Supplied material:
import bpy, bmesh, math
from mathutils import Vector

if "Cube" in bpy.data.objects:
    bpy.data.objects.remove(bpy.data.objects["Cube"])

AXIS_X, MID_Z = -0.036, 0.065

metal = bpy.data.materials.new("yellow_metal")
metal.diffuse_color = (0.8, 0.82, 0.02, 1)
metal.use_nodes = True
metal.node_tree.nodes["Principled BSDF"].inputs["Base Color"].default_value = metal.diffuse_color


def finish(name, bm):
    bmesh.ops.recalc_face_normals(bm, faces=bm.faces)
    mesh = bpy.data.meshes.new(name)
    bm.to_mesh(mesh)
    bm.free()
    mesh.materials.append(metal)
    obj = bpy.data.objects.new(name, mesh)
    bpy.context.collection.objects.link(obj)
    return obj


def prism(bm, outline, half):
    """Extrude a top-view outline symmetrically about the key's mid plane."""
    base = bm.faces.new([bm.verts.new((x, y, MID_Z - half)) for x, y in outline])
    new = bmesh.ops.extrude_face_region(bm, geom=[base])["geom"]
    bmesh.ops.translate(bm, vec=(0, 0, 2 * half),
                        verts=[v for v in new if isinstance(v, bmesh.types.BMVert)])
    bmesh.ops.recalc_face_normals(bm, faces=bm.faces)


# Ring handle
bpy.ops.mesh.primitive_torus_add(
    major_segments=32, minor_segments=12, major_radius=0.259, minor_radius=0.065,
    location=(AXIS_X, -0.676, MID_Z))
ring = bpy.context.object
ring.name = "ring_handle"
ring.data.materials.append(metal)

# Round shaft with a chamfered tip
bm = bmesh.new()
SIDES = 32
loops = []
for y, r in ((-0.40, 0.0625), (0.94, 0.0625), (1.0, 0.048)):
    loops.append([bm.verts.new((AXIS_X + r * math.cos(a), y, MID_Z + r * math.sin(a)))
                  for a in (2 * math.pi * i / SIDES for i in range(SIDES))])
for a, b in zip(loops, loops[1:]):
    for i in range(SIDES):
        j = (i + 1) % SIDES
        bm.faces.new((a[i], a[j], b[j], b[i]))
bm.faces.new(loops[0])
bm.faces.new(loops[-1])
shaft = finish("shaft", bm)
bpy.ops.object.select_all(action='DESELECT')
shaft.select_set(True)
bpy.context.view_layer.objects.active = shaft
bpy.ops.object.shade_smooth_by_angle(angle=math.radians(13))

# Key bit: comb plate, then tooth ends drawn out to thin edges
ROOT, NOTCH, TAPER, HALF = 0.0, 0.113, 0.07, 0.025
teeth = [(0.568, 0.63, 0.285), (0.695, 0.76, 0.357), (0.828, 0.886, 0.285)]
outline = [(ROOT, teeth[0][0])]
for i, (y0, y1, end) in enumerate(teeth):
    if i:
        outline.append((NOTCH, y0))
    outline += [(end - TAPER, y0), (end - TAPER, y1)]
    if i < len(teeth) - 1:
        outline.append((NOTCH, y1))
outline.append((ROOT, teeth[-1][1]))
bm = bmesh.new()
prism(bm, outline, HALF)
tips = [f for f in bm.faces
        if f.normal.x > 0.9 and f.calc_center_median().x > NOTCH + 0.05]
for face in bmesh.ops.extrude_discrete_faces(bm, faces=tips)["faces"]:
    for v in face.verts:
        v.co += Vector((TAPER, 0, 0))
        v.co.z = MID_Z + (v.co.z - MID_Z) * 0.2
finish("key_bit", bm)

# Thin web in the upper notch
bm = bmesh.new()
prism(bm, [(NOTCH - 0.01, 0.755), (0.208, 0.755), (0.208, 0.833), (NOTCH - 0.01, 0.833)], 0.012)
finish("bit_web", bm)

Activity:
Everything in the material above from the line that has "outline += [(end" through the line that has "v.co += Vector((TAPER, 0, 0))" must be duplicated exactly, with no other lines given.

Solution:
    outline += [(end - TAPER, y0), (end - TAPER, y1)]
    if i < len(teeth) - 1:
        outline.append((NOTCH, y1))
outline.append((ROOT, teeth[-1][1]))
bm = bmesh.new()
prism(bm, outline, HALF)
tips = [f for f in bm.faces
        if f.normal.x > 0.9 and f.calc_center_median().x > NOTCH + 0.05]
for face in bmesh.ops.extrude_discrete_faces(bm, faces=tips)["faces"]:
    for v in face.verts:
        v.co += Vector((TAPER, 0, 0))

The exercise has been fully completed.